Every line below that holds the word "verts" counts once; please tally them and give only the total.

☆ ☆ ☆ ☆

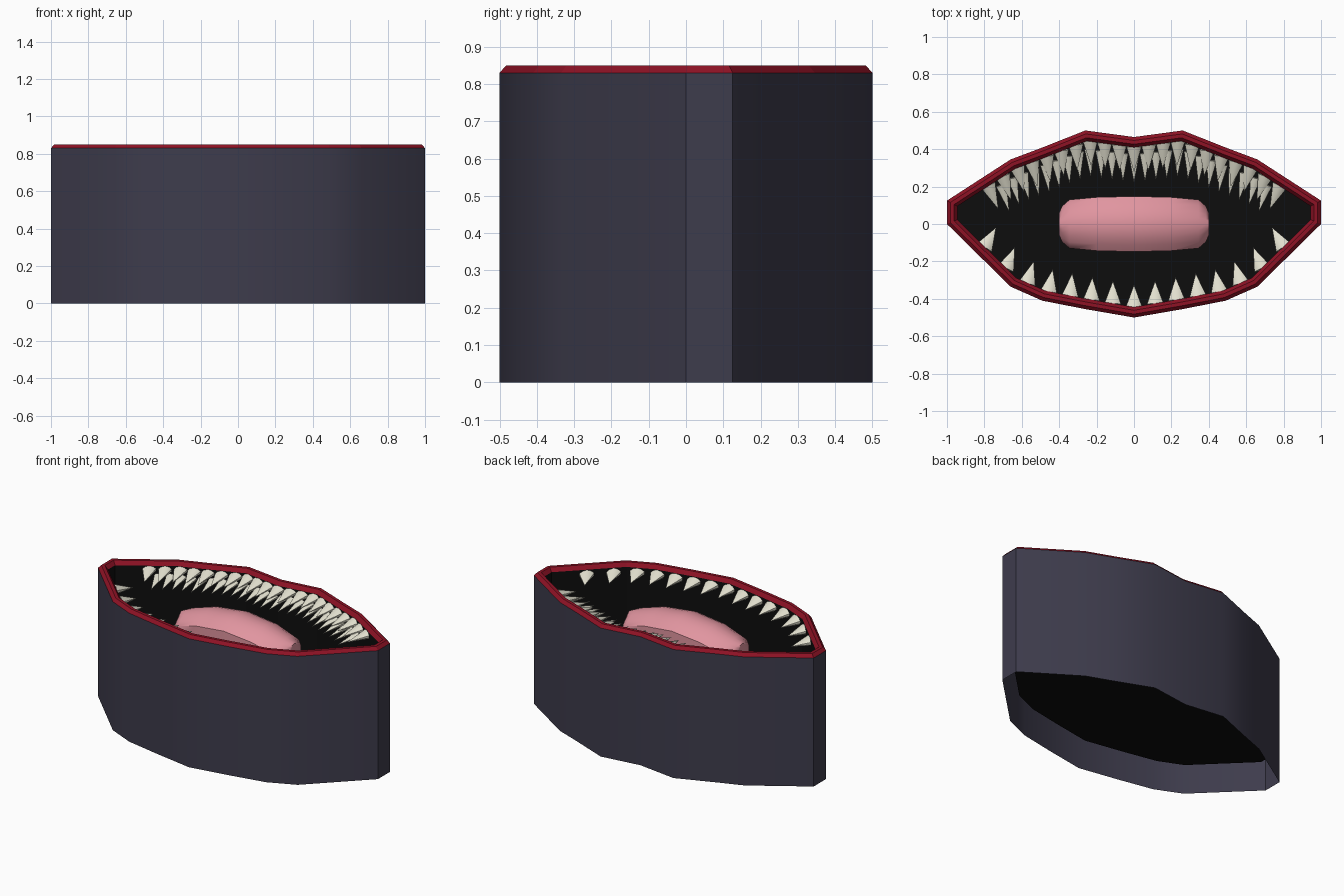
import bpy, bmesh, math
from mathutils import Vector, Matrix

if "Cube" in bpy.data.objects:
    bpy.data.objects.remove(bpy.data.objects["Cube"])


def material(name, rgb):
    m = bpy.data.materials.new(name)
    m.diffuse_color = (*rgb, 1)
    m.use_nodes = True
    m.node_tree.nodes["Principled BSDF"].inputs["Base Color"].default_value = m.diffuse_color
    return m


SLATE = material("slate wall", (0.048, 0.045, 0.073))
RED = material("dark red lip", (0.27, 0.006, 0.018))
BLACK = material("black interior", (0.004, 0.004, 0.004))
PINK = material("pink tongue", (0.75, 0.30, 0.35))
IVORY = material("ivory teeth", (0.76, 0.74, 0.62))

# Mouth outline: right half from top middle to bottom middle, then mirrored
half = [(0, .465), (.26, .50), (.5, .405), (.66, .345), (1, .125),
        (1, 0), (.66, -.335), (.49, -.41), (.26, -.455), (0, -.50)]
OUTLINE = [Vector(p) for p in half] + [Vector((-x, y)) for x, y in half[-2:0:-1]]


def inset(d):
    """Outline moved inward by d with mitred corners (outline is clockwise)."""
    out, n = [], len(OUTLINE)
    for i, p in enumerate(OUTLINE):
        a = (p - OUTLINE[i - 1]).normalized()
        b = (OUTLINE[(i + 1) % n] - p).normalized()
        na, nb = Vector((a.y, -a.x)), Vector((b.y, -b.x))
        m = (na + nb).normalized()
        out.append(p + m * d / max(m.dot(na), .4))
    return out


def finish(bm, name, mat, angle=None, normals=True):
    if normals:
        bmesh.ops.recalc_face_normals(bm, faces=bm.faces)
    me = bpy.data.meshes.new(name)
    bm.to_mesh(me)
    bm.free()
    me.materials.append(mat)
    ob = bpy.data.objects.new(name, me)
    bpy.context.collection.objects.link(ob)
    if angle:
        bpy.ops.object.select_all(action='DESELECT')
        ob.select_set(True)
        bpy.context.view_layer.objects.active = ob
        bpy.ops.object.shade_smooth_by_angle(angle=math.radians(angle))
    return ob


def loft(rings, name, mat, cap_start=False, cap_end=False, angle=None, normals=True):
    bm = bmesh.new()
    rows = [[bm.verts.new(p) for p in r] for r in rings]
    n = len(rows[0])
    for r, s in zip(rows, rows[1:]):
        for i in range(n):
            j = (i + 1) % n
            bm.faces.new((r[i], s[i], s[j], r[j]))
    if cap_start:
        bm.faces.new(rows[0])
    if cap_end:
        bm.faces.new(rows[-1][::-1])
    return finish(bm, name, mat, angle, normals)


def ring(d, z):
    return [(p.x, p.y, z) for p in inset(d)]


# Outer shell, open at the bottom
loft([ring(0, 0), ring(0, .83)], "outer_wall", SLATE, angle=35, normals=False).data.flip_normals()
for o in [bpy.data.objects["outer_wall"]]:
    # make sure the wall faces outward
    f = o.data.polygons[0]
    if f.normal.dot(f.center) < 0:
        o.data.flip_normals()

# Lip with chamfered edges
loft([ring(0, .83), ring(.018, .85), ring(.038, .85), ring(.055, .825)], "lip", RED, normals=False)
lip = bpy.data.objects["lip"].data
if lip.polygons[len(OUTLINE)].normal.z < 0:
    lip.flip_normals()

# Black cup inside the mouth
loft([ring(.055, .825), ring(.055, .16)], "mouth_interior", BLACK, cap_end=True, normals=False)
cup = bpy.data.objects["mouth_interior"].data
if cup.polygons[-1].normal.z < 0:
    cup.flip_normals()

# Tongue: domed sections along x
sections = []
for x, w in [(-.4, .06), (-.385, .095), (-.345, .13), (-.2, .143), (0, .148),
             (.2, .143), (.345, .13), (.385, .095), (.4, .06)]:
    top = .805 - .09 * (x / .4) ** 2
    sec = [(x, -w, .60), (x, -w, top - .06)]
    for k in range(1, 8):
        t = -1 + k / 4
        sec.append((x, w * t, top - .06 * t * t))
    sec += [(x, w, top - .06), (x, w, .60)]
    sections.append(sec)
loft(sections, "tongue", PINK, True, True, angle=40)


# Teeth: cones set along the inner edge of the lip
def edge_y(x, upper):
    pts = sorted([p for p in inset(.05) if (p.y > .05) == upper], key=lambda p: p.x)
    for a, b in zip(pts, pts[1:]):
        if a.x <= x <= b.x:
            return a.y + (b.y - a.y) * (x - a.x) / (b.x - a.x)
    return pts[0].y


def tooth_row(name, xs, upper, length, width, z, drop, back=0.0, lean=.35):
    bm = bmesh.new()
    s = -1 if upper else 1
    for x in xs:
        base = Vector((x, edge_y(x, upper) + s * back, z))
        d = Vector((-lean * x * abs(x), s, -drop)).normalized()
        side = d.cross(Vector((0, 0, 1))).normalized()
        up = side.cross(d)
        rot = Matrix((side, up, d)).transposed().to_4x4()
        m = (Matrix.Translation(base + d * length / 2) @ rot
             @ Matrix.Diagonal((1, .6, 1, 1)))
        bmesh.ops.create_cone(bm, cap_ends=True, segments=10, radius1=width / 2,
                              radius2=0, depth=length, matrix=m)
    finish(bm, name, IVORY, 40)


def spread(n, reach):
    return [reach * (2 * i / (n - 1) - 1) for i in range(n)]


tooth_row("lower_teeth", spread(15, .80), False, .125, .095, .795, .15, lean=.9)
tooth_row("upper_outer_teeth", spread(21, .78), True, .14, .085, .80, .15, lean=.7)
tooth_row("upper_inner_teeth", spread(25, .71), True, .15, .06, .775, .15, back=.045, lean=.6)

☆ ☆ ☆ ☆

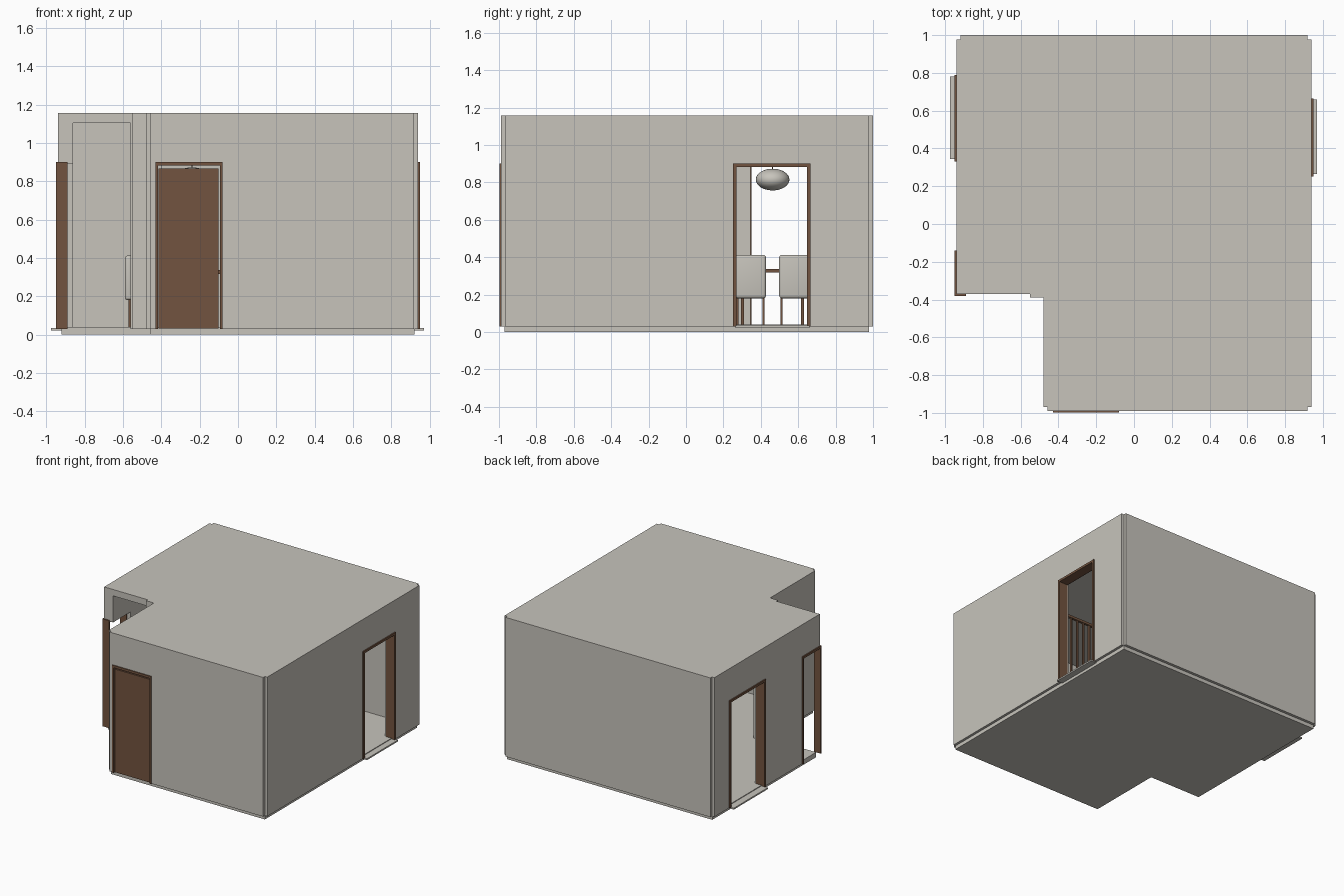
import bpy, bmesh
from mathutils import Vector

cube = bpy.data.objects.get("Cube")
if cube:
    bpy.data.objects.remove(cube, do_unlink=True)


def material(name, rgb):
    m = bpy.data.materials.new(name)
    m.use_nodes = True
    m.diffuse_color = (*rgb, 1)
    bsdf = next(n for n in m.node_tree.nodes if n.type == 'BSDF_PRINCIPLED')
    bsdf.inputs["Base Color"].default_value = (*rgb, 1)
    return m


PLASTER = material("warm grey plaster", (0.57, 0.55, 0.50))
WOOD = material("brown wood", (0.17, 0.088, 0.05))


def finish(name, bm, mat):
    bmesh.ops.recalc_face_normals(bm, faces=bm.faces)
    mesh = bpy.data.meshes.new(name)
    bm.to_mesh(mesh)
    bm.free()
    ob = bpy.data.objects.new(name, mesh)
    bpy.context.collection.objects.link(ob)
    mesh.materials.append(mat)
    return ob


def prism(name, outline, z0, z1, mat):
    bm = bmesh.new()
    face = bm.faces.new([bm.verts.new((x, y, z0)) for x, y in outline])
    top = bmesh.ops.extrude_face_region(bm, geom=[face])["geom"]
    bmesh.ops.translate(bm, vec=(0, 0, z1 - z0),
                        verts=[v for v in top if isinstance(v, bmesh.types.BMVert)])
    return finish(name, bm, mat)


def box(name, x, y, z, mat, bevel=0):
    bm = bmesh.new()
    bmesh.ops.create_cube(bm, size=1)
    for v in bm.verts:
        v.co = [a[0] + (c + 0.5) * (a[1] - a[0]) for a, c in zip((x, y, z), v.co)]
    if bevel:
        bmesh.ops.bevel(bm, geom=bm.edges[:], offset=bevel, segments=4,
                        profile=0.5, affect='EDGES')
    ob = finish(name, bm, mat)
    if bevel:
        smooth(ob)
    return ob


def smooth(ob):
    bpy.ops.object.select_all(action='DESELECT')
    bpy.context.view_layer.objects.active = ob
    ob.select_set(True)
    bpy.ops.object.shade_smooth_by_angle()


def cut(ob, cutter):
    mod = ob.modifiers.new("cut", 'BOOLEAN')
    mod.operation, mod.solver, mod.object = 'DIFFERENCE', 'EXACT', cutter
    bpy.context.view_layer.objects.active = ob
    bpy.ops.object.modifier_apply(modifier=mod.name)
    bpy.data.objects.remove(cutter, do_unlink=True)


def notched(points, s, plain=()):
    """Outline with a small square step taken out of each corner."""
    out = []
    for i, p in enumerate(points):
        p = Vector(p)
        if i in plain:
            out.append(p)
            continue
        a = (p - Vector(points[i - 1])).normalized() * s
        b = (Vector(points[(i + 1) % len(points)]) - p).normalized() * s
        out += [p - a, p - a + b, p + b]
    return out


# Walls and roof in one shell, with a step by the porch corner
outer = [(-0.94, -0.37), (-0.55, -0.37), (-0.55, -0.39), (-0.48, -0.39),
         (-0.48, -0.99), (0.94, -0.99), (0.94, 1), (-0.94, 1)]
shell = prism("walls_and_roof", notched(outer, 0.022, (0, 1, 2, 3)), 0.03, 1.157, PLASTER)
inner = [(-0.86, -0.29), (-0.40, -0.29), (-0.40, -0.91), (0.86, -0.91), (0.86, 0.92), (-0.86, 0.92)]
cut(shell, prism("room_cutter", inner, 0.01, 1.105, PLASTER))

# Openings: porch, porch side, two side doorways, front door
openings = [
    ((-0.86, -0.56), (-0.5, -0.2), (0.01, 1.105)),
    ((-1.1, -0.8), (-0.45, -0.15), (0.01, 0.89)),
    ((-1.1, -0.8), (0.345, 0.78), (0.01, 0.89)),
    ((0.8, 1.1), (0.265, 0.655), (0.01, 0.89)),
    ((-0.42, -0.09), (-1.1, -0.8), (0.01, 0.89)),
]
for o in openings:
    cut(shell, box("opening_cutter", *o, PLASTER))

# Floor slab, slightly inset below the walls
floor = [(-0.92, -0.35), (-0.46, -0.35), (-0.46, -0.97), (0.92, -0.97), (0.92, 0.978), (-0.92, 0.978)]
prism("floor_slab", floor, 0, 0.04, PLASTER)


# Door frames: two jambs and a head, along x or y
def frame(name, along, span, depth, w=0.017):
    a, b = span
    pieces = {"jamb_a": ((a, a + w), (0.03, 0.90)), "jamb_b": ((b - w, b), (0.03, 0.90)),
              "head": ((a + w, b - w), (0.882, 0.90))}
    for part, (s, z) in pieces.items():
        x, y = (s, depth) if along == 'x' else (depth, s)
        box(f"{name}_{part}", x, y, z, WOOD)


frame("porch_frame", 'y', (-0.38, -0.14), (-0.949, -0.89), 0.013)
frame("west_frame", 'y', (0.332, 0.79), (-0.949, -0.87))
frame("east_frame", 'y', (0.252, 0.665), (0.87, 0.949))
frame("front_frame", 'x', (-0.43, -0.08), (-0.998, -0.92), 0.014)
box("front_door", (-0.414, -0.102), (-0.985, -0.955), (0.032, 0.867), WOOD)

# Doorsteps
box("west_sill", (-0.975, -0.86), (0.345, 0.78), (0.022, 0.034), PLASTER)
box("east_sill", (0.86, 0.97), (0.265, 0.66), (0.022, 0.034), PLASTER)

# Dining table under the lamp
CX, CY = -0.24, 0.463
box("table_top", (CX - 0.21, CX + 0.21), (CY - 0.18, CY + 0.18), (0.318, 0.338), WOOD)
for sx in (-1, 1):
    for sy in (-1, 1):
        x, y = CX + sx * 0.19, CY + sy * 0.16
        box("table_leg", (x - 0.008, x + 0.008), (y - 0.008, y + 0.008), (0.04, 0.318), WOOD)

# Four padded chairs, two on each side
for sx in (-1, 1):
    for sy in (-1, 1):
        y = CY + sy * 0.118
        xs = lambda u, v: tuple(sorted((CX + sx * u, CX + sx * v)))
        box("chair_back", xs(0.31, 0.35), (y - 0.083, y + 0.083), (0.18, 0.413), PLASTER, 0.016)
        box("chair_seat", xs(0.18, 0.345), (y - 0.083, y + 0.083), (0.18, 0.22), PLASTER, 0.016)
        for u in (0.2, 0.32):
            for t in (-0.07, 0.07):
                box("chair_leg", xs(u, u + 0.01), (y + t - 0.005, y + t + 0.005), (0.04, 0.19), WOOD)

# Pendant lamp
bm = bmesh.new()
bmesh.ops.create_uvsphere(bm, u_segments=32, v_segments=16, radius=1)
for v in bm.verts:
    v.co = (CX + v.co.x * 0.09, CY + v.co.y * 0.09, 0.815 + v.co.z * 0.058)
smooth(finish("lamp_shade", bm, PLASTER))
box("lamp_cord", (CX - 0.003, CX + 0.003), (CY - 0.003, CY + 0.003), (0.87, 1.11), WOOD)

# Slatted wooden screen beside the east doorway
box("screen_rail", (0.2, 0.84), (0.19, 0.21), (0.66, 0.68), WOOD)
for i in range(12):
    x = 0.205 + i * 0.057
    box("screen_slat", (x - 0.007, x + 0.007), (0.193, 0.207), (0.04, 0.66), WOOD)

☆ ☆ ☆ ☆

◆ WRITTEN ANSWER ◆
5